Lack of leadership worries U.S. employers
Lagging productivity also a concern
For the third year in a row, lack of high-potential leaders is the most pressing concern for human resources executives, with 32 percent putting it at the top of their list in a recent survey by Right Management.
The poll of more than 2,000 senior HR executives in 14 countries found the issue widespread among industrialized nations.
U.S. respondents named lack of high-potential leaders in the organization as the most pressing HR challenge they believe their organization will face in 2013. That issue also earned the top ranking in 2010 and 2011, although it now receives two more percentage points than in 2010.
The other worries were: shortage of talent at all levels; low engagement and lagging productivity; loss of top talent to other organizations.
“The year-to-year consistency in our findings tells us that future leadership or lack thereof is top of mind for organizations nearly everywhere,” said Gerald Purgay, Senior VP of Right Management and President of ManpowerGroup Specialty Brands.

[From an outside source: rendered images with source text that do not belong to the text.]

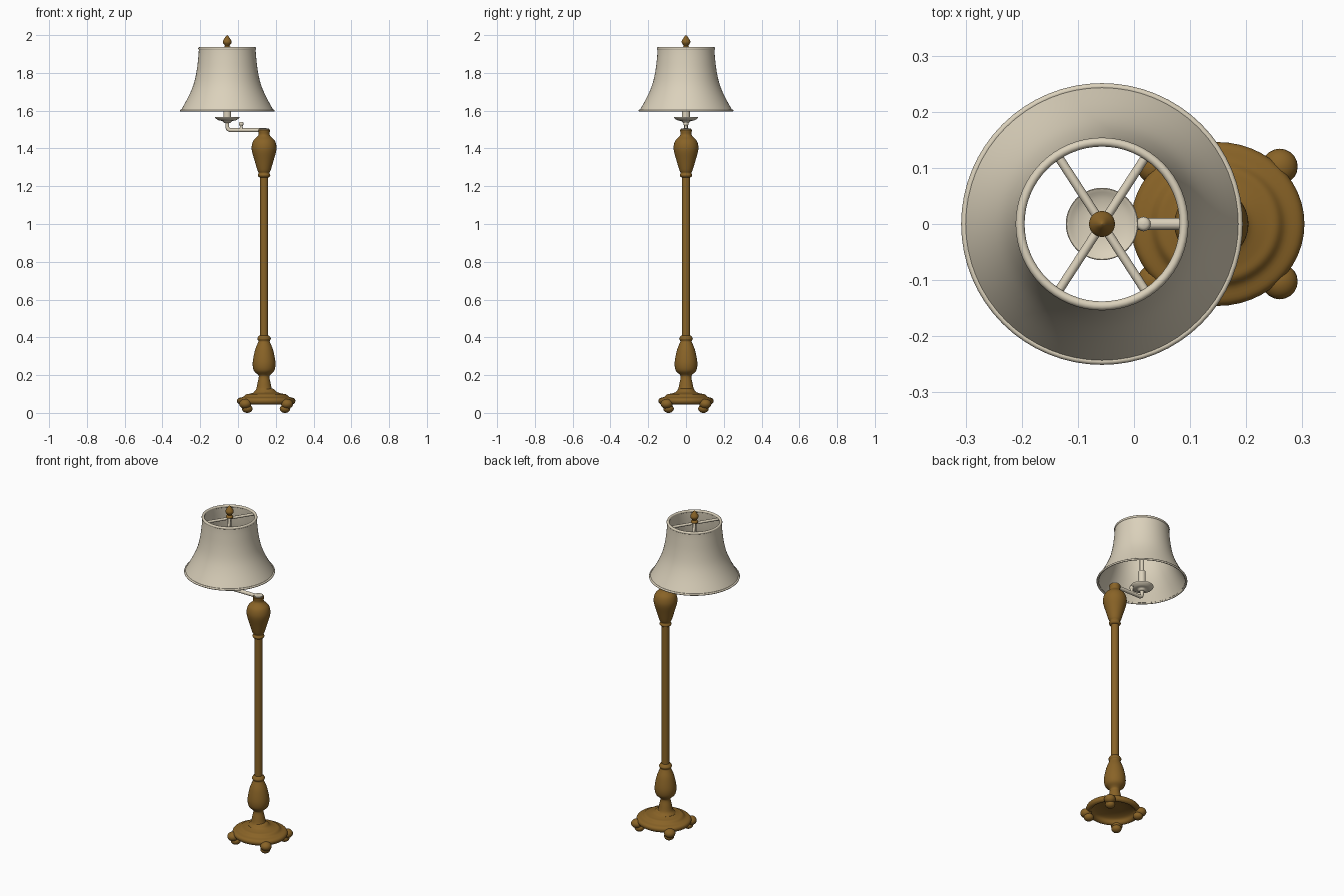
import bpy, bmesh, math
from mathutils import Vector

cube = bpy.data.objects.get("Cube")
if cube:
    bpy.data.objects.remove(cube, do_unlink=True)

POST_X, SHADE_X, BASE_X = 0.138, -0.057, 0.149


def make_material(name, rgb):
    mat = bpy.data.materials.new(name)
    mat.use_nodes = True
    mat.diffuse_color = (*rgb, 1)
    mat.node_tree.nodes["Principled BSDF"].inputs["Base Color"].default_value = (*rgb, 1)
    return mat


wood = make_material("warm brown", (0.25, 0.125, 0.02))
cream = make_material("cream", (0.71, 0.64, 0.50))


def finish(name, bm, mat, angle=40):
    bmesh.ops.recalc_face_normals(bm, faces=bm.faces)
    mesh = bpy.data.meshes.new(name)
    bm.to_mesh(mesh)
    bm.free()
    mesh.materials.append(mat)
    obj = bpy.data.objects.new(name, mesh)
    bpy.context.collection.objects.link(obj)
    bpy.ops.object.select_all(action='DESELECT')
    obj.select_set(True)
    bpy.context.view_layer.objects.active = obj
    bpy.ops.object.shade_smooth_by_angle(angle=math.radians(angle))
    return obj


def smooth_profile(points, steps=4):
    # Catmull-Rom curve through the profile points
    pts = [Vector(p) for p in points]
    pts = [pts[0]] + pts + [pts[-1]]
    out = []
    for a, b, c, d in zip(pts, pts[1:], pts[2:], pts[3:]):
        for i in range(steps):
            t = i / steps
            out.append(0.5 * (2 * b + (c - a) * t + (2 * a - 5 * b + 4 * c - d) * t * t
                              + (3 * b - a - 3 * c + d) * t ** 3))
    return out + [pts[-1]]


def lathe(name, points, x, mat, closed=False, sides=48):
    bm = bmesh.new()
    verts = [bm.verts.new((max(r, 0), 0, z)) for r, z in points]
    edges = [bm.edges.new(pair) for pair in zip(verts, verts[1:])]
    if closed:
        edges.append(bm.edges.new((verts[-1], verts[0])))
    bmesh.ops.spin(bm, geom=verts + edges, axis=(0, 0, 1), cent=(0, 0, 0),
                   angle=math.tau, steps=sides, use_merge=True)
    bmesh.ops.remove_doubles(bm, verts=bm.verts, dist=0.0002)
    obj = finish(name, bm, mat)
    obj.location.x = x
    return obj


def tube(name, points, radius, mat):
    # Rounded pipe along a polyline
    curve = bpy.data.curves.new(name, 'CURVE')
    curve.dimensions = '3D'
    curve.bevel_depth = radius
    curve.bevel_resolution = 3
    curve.use_fill_caps = True
    spline = curve.splines.new('POLY')
    spline.points.add(len(points) - 1)
    for p, co in zip(spline.points, points):
        p.co = (*co, 1)
    obj = bpy.data.objects.new(name, curve)
    bpy.context.collection.objects.link(obj)
    bpy.ops.object.select_all(action='DESELECT')
    obj.select_set(True)
    bpy.context.view_layer.objects.active = obj
    bpy.ops.object.convert(target='MESH')
    obj = bpy.context.view_layer.objects.active
    obj.data.materials.append(mat)
    bpy.ops.object.shade_smooth_by_angle(angle=math.radians(50))
    return obj


# Hollow stepped base
base = lathe("base", smooth_profile([
    (0.025, 0.13), (0.04, 0.125), (0.055, 0.11), (0.08, 0.102), (0.10, 0.098),
    (0.115, 0.085), (0.138, 0.078), (0.146, 0.066), (0.142, 0.052), (0.13, 0.045),
    (0.118, 0.052), (0.105, 0.072), (0.06, 0.085), (0.0, 0.085)]), BASE_X, wood)
base.scale.x = 1.06

# Four scrolled feet, each a knuckle on the rim and a toe on the floor
for sx in (-1, 1):
    for sy in (-1, 1):
        side = ("left" if sx > 0 else "right") + ("_back" if sy > 0 else "_front")
        bm = bmesh.new()
        for reach, z, radius, height in ((0.142, 0.048, 0.032, 0.026), (0.128, 0.022, 0.028, 0.022)):
            ball = bmesh.ops.create_uvsphere(bm, u_segments=20, v_segments=12, radius=1)["verts"]
            bmesh.ops.scale(bm, vec=(radius, radius, height), verts=ball)
            bmesh.ops.translate(bm, verts=ball, vec=(sx * reach * 0.78, sy * reach * 0.72, z))
        foot = finish("foot_" + side, bm, wood, 60)
        foot.location.x = BASE_X

# Turned pedestal with its lower vase
lathe("lower_vase", smooth_profile([
    (0.0, 0.10), (0.055, 0.105), (0.042, 0.125), (0.034, 0.16), (0.028, 0.19),
    (0.033, 0.202), (0.053, 0.222), (0.060, 0.25), (0.058, 0.285), (0.047, 0.335),
    (0.033, 0.37), (0.030, 0.38), (0.036, 0.392), (0.031, 0.403), (0.022, 0.41),
    (0.0, 0.41)]), POST_X, wood)
lathe("pole", [(0.022, 0.40), (0.022, 1.27)], POST_X, wood, sides=32)

# Upper vase
lathe("upper_vase", smooth_profile([
    (0.0, 1.245), (0.024, 1.247), (0.033, 1.258), (0.028, 1.27), (0.035, 1.285),
    (0.050, 1.335), (0.064, 1.385), (0.065, 1.415), (0.056, 1.442), (0.036, 1.462),
    (0.029, 1.475), (0.031, 1.495), (0.028, 1.50), (0.0, 1.50)]), POST_X, wood)

# Swing arm with hub, elbow and turn key
lathe("arm_hub", [(0, 1.497), (0.026, 1.497), (0.026, 1.506), (0, 1.508)], POST_X, cream)
tube("swing_arm", [(POST_X, 0, 1.497), (SHADE_X + 0.015, 0, 1.497),
                   (SHADE_X + 0.004, 0, 1.502), (SHADE_X, 0, 1.514),
                   (SHADE_X, 0, 1.56)], 0.011, cream)
lathe("arm_key", smooth_profile([(0.011, 1.50), (0.007, 1.517), (0.013, 1.527),
                                 (0.010, 1.538), (0.0, 1.541)]), 0.017, cream, sides=20)

# Dish, candle sleeve and stem under the shade
lathe("drip_dish", smooth_profile([
    (0.0, 1.535), (0.016, 1.536), (0.026, 1.545), (0.045, 1.549), (0.062, 1.560),
    (0.063, 1.566), (0.048, 1.559), (0.028, 1.555), (0.0, 1.555)]), SHADE_X, cream)
lathe("candle_sleeve", [(0, 1.55), (0.021, 1.55), (0.021, 1.66), (0, 1.66)], SHADE_X, cream, sides=24)
lathe("stem", [(0.012, 1.65), (0.012, 1.935)], SHADE_X, cream, sides=20)

# Bell shade as a thin closed shell
outer = smooth_profile([(0.150, 1.93), (0.153, 1.885), (0.162, 1.81), (0.178, 1.74),
                        (0.205, 1.675), (0.246, 1.60)])
inner = [(r - 0.008, z) for r, z in reversed(outer)]
lathe("shade", [tuple(p) for p in outer] + inner, SHADE_X, cream, closed=True, sides=64)


# Rolled trims at both rims
def trim(name, radius, z, thickness):
    ring = [(radius + thickness * math.cos(a), z + thickness * math.sin(a))
            for a in (math.tau * i / 10 for i in range(10))]
    lathe(name, ring, SHADE_X, cream, closed=True, sides=64)


trim("shade_top_trim", 0.146, 1.929, 0.008)
trim("shade_bottom_trim", 0.245, 1.600, 0.006)

# Four spokes carrying the shade
for i, degrees in enumerate((57, 123, 237, 303)):
    a = math.radians(degrees)
    tube("spoke_%d" % (i + 1), [(SHADE_X, 0, 1.922), (SHADE_X + 0.143 * math.cos(a),
                                0.143 * math.sin(a), 1.922)], 0.008, cream)

# Finial
lathe("finial", smooth_profile([
    (0.0, 1.925), (0.018, 1.926), (0.019, 1.936), (0.012, 1.943), (0.022, 1.958),
    (0.022, 1.97), (0.013, 1.985), (0.006, 1.995), (0.0, 2.0)]), SHADE_X, wood, sides=24)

"According to our data, companies are focused on talent as never before. It's no surprise that organizations are now investing in growing their talent as development initiatives have now become a high priority.
"Tomorrow's leaders will be visionary Human Age leaders, developing new skills making them better able to navigate through the complexity of contemporary situations both within the world of business and in terms of managing people and teams," said Purgay. "They will become curators of information and coaches for their teams, possessing opposing skill sets, strategic yet tactical, conceptual yet action-oriented, having the ability to anticipate and react, and always pushing the boundaries of what's next."
The U.S. findings are drawn from Right Management's annual global survey, Talent Management Challenges in an Era of Uncertainty, which was conducted in December 2012. Participating were 2,360 senior-level HR executives in 14 countries from the government, non-profit and private sectors. The research was conducted by a third-party research firm, LHK Partners Inc.